Records from a collection
----------------------------------------

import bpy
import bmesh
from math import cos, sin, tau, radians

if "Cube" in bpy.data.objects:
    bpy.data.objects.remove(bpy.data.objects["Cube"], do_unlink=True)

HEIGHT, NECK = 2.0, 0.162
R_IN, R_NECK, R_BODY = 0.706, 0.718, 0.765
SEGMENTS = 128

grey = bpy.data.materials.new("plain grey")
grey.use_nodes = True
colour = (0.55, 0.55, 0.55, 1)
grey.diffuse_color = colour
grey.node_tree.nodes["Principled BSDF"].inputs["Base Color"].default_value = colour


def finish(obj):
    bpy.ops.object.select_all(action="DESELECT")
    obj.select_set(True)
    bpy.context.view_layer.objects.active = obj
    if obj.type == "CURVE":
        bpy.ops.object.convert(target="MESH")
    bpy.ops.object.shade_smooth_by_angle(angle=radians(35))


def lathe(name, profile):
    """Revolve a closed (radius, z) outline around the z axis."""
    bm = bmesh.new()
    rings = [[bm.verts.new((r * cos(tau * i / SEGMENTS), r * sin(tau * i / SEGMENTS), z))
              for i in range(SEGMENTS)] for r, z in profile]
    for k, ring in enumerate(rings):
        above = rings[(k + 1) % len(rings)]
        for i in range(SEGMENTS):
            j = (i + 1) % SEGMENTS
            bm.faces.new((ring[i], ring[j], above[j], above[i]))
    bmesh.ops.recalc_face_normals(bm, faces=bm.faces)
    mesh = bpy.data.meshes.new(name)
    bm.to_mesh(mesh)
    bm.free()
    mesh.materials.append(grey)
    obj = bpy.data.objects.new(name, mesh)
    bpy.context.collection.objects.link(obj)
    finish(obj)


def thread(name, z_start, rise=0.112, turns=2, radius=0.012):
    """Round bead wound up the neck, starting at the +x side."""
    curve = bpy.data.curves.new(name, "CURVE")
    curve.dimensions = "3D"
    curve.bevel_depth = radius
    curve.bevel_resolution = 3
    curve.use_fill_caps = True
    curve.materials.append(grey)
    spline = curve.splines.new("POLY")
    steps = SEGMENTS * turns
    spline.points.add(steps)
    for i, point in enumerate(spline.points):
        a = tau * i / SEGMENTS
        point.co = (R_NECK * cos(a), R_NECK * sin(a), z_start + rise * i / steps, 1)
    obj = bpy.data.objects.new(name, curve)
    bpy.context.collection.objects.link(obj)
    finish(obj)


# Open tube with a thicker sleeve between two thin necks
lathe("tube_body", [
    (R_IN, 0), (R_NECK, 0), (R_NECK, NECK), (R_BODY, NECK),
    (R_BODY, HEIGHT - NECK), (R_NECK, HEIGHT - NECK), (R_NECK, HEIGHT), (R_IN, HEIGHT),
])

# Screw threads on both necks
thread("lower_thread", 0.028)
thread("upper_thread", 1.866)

----------------------------------------

▶ [AIM OF THE EXERCISE] This exercise requires the lines of the entries containing the string "data".

▶ [OUTPUT FOR THIS EXERCISE]
if "Cube" in bpy.data.objects:
    bpy.data.objects.remove(bpy.data.objects["Cube"], do_unlink=True)
grey = bpy.data.materials.new("plain grey")
    mesh = bpy.data.meshes.new(name)
    obj = bpy.data.objects.new(name, mesh)
    curve = bpy.data.curves.new(name, "CURVE")
    obj = bpy.data.objects.new(name, curve)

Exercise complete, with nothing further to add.